Amit Khanna Design Associates (AKDA) is based in New Delhi and is a great believer of efficient, environmentally-conscious architecture and design. The team’s projects are tall testaments to this belief.
New Delhi based Amit Khanna Design Associates (AKDA) relishes challenge and plenty of evidence of that can be found in its work portfolio. The team is involved in retail, residential, as well as commercial/industrial design and is also working wonders in urban planning, school design, and product design.
The project facades are monolithic and beholden to minimalism, but they are often the primary green feature as well. The team ropes in everything from local materials to heat-efficient glazed surfaces to rain-water harvesting to make sure that its creations result in minimal environmental damage, and in fact have an eco-positive legacy.
Automated Warehousing Facility, Faridabad
How interesting can a warehouse get? That too when it has to withstand the oppressive dust and heat of the stark outskirts of Delhi? “Very”, would be the answer from AKDA, was it asked these questions. The warehouse in Faridabad had an expansive 7 acre swathe, but the terrain was rocky, the weather testy, and the human presence inside would be limited in a highly automated facility. Keeping the utility functions in mind, energy-saving and creation of a comfortable micro-climate of sorts became the priority.
The 1,40,000 sq ft structure came together in three phases, with verticality a constant, which will aid future expansion as well. The mostly square dimensions of the sub-structures, the high ceilings, the roofs with reflective tiling, and the carefully punctuated and glazed, exposed brick encasing are friendly to the resident machines as well as humans.
The brick work is indeed remarkable for being a hyper efficient energy regulator as well as a stand-out aesthetic feature. A perforated brickwork screen hugs the loading bay and the warehouse, and is one of the most solidly beautiful features of this industrial complex.
It faces a glazed dust barrier on the inside; effectively creating a 1,200 mm glare and temperature controlled buffer zone in between. The office faces the north side, and basks in the generous daylight streaming in from the glazed curtain wall. The canteen, parking, and the mechanical space are located at the base of the building, which is cooler as it sinks 4 m into the ground.
The sloping, uneven ground has pockets where rainwater can collect naturally, which is then redirected to a local well. “Post occupancy evaluation of the building shows a temperature differential of over 10 degrees between the exterior and interior spaces.
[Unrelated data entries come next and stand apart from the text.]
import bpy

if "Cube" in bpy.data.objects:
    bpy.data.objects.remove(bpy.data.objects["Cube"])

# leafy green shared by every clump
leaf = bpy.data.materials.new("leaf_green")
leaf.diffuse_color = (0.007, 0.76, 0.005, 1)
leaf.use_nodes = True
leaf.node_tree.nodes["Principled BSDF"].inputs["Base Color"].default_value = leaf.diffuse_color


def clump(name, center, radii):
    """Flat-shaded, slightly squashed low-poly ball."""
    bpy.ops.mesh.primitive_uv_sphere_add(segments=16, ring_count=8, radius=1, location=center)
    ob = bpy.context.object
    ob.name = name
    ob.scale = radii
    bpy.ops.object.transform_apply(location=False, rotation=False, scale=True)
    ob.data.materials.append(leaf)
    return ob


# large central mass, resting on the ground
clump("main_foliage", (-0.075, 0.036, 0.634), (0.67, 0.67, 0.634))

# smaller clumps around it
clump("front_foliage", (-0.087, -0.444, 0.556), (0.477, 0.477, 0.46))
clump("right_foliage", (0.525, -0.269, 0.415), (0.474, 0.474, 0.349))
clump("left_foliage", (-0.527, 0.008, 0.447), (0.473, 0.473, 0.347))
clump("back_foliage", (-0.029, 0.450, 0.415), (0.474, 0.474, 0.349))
As if that wasn’t good enough, the light quality within the building is even, cool and bright, but without the glare. Which, in a climate like Delhi, is nothing short of a miracle!” states the team.
Bookshelf at DesignXDesign 2013, New Delhi
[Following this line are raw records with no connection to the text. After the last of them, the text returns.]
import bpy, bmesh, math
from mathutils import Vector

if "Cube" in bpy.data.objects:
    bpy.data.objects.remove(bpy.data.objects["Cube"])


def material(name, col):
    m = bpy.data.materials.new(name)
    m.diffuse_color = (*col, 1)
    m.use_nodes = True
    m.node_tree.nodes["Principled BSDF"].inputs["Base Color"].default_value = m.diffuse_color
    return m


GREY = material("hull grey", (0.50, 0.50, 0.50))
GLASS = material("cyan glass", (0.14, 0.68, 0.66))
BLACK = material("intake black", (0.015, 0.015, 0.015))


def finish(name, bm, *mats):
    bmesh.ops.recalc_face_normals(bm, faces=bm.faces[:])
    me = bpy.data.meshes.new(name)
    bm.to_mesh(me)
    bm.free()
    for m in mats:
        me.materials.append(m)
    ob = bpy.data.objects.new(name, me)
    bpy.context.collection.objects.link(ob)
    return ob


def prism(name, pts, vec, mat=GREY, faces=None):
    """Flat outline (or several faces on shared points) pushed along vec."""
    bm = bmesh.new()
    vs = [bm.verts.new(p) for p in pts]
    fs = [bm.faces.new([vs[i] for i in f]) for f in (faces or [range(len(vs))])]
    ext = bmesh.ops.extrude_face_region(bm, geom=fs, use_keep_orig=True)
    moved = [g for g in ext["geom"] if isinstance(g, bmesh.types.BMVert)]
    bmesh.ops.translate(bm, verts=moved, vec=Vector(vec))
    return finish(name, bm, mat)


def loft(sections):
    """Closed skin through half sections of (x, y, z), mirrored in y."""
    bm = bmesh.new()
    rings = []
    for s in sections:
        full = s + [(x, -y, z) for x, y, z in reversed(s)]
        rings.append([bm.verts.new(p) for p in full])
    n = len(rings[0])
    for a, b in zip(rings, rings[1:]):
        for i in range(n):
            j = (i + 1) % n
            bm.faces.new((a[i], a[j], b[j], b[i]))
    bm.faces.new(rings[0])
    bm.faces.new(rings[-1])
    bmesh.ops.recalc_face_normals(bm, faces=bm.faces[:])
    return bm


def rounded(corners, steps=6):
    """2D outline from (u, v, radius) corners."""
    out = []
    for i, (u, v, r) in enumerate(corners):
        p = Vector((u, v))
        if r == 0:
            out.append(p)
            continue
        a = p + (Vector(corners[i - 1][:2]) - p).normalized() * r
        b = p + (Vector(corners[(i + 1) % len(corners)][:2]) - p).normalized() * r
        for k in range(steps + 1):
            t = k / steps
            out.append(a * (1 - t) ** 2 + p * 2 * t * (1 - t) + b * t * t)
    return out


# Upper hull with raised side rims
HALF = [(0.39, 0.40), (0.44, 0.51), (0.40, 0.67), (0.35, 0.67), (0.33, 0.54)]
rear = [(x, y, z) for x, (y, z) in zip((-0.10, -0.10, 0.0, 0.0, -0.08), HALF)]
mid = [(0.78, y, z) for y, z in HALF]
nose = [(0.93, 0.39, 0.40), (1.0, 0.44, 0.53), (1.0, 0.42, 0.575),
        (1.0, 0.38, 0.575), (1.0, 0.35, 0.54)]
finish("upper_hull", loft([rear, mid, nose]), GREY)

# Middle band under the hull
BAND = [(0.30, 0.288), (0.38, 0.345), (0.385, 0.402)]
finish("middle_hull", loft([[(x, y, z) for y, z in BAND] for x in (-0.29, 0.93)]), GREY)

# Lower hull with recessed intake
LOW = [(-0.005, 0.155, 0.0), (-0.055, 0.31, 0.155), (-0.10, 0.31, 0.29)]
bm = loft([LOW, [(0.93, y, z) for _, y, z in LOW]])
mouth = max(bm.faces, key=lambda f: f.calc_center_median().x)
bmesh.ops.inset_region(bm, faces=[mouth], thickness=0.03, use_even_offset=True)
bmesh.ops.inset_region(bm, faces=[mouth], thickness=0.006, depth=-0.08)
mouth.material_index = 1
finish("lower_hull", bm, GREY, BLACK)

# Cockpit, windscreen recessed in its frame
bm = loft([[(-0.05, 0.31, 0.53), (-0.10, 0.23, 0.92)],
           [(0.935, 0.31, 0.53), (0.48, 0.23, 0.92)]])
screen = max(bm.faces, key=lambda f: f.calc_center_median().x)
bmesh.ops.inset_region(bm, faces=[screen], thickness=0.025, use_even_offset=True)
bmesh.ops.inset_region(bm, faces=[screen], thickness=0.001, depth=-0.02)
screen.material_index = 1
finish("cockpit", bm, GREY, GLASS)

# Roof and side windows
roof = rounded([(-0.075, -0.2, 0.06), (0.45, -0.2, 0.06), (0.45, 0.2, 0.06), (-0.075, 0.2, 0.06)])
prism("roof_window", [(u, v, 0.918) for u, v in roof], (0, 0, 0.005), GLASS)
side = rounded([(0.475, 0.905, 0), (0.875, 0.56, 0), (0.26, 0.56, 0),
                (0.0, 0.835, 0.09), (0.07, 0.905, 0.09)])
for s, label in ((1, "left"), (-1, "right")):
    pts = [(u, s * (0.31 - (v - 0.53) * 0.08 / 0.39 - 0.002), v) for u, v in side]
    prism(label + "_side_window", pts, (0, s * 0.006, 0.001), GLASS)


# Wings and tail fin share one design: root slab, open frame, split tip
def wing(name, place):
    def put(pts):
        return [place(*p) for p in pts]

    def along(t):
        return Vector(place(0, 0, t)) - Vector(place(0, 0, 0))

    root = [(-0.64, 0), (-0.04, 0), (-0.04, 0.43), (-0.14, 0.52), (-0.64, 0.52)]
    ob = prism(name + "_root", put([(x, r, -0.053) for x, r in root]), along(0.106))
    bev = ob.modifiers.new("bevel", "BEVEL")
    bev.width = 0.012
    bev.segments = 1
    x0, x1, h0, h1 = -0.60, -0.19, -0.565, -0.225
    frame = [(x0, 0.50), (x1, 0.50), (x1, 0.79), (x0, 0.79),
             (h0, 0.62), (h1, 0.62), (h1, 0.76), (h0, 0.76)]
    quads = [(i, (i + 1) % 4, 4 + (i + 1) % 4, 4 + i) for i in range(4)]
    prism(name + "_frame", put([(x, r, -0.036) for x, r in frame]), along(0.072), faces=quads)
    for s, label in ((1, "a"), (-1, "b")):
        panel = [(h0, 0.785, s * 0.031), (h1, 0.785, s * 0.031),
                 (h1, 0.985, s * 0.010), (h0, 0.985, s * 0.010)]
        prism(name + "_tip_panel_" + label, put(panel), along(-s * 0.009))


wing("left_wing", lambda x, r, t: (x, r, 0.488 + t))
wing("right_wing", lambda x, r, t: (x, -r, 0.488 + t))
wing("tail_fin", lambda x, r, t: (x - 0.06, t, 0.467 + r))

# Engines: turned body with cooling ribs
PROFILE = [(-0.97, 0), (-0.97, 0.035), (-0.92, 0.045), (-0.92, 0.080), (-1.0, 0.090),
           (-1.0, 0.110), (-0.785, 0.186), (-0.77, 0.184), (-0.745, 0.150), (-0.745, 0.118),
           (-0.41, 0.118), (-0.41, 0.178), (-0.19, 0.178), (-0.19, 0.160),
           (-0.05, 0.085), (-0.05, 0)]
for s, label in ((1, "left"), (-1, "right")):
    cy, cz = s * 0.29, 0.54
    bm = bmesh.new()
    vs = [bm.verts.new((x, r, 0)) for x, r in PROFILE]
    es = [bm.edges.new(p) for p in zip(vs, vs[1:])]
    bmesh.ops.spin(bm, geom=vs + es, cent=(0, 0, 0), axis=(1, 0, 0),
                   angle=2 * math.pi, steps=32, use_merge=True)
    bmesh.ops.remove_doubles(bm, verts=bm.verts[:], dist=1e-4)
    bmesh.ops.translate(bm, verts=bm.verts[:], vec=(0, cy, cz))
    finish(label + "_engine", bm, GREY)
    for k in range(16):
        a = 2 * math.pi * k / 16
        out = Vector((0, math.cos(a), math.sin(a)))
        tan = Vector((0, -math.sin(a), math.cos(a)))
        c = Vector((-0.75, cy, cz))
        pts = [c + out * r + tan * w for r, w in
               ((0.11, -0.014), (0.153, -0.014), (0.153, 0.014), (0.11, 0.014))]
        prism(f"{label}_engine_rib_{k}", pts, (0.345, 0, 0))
This is AKDA’s ‘Bookshelf with an attitude’. The team likes to re-mould expectations, so instead of trotting out an installation for DxD 2013, it decided to re-purpose an old office furniture piece into a shape-shifting bookshelf. The modular nature of the bookshelf was an important sell for the team. But above all, the bookshelf is a compact representation of all that AKDA stands for. It is emblazoned with photos of its cherished projects. It reinforces the team’s commitment to sustainability. It is frill-free, elegant, multi-purpose and also quietly full of surprises.
AKDA has an extensive product portfolio, and much of the team’s irreverence with reference to the linear flow of light seems to have come together here in hyper creative glory. AKDA’s products are born of simple materials put to use to realise smart ideas. Light is a big factor here, as evidenced in ‘The Plane’, ‘The Barcode Light’, ‘The Tunnel’, and ‘The Traverse’.
All of them contain light within them and give it a deliberate, confined, and diffused playground to illuminate. The Plane does this by alternately placing square chunks of glass and wood not in a neat boring stack, but in a sort of swirl where all their ends jut out, thereby appearing to float. The light flows down and across, but not too wildly off the perimeter, and sets up interesting visual effects. Something similar happens with The Barcode Light, a solid, elongated fixture which lights up in the ‘voids’ between red bars. Thus, obviously looking like a large barcode.
The light sources sit at the bottom and top of The Tunnel, meeting and flowing out in sublime sweeps from the scooped-out rectangular middle. The Traverse breaks the straightness and crudeness of light by placing a side-cross of light wood surfaces in front of horizontal glass. The light breaks up, smoothens out, and comes out looking almost crepuscular. These lamps will be stand-outs in any room, as part of any setting.
Text by Shruti Nambiar
Photographs By AKDA Team, Amit Khanna, Shirin Qazi, Vibhuti Goel